START Exercise materials

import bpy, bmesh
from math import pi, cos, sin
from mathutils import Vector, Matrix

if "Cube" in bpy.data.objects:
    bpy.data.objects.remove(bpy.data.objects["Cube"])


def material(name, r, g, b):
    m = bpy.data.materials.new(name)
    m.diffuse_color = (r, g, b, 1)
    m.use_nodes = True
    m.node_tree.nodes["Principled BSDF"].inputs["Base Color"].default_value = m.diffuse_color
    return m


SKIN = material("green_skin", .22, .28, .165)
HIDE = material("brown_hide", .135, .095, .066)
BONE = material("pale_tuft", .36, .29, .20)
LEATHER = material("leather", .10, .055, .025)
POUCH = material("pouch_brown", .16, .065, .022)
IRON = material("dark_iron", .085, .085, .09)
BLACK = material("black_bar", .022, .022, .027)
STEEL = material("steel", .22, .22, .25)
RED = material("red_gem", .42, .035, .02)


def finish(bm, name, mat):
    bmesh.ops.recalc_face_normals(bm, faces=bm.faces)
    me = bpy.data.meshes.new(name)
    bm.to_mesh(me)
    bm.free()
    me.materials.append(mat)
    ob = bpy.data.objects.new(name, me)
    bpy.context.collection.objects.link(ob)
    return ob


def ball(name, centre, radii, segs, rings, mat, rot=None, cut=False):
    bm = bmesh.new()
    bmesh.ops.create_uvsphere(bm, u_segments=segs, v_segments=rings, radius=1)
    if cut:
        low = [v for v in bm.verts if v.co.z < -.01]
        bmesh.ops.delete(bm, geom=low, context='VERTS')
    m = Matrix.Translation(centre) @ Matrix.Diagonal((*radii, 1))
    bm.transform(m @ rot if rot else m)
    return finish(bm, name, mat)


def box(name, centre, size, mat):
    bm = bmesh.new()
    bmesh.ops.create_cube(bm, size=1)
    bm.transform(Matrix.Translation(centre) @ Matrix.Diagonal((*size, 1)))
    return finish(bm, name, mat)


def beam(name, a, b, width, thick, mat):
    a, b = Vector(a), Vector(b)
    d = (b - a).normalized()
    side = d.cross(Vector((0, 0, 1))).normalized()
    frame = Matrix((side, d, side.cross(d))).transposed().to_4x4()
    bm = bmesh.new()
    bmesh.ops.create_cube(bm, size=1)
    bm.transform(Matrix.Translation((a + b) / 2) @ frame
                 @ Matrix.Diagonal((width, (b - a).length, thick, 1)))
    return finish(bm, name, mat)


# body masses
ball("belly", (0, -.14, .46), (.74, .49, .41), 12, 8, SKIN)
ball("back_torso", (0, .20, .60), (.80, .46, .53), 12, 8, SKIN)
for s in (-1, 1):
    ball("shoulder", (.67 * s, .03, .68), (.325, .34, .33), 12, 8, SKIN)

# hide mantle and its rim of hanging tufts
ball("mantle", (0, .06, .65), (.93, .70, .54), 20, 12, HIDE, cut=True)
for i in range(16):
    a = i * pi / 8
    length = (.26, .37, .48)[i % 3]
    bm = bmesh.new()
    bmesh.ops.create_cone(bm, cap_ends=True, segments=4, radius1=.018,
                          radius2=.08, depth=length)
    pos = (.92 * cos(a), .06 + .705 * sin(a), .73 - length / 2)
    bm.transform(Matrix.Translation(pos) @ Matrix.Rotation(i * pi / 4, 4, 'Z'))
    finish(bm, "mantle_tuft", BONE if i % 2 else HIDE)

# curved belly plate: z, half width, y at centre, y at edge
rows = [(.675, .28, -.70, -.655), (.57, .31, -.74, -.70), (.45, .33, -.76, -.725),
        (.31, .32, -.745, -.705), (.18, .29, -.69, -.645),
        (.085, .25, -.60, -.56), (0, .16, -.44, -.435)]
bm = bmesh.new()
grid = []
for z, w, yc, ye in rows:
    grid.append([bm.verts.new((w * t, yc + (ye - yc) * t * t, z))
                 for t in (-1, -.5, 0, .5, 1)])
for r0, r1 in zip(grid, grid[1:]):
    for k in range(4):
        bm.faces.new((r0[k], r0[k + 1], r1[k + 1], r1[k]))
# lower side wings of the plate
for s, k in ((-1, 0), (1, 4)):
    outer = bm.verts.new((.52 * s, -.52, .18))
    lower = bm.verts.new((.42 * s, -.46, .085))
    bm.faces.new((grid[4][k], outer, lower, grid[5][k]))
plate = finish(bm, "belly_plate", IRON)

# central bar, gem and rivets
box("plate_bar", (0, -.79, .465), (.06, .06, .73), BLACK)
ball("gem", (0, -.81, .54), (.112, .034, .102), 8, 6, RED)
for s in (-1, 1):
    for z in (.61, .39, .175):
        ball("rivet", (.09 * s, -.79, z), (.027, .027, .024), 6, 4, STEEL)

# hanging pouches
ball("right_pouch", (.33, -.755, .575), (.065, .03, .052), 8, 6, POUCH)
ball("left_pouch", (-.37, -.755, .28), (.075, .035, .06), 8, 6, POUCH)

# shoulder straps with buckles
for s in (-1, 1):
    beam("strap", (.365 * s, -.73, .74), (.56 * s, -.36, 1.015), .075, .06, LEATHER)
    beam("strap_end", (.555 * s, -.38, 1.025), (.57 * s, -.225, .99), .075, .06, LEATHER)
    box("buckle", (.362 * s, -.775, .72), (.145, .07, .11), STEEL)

END Exercise materials

#### [What to work on]
Isolate each line of the listing above that includes "Matrix". Copy it.

#### [Output for this task]
from mathutils import Vector, Matrix
    m = Matrix.Translation(centre) @ Matrix.Diagonal((*radii, 1))
    bm.transform(Matrix.Translation(centre) @ Matrix.Diagonal((*size, 1)))
    frame = Matrix((side, d, side.cross(d))).transposed().to_4x4()
    bm.transform(Matrix.Translation((a + b) / 2) @ frame
                 @ Matrix.Diagonal((width, (b - a).length, thick, 1)))
    bm.transform(Matrix.Translation(pos) @ Matrix.Rotation(i * pi / 4, 4, 'Z'))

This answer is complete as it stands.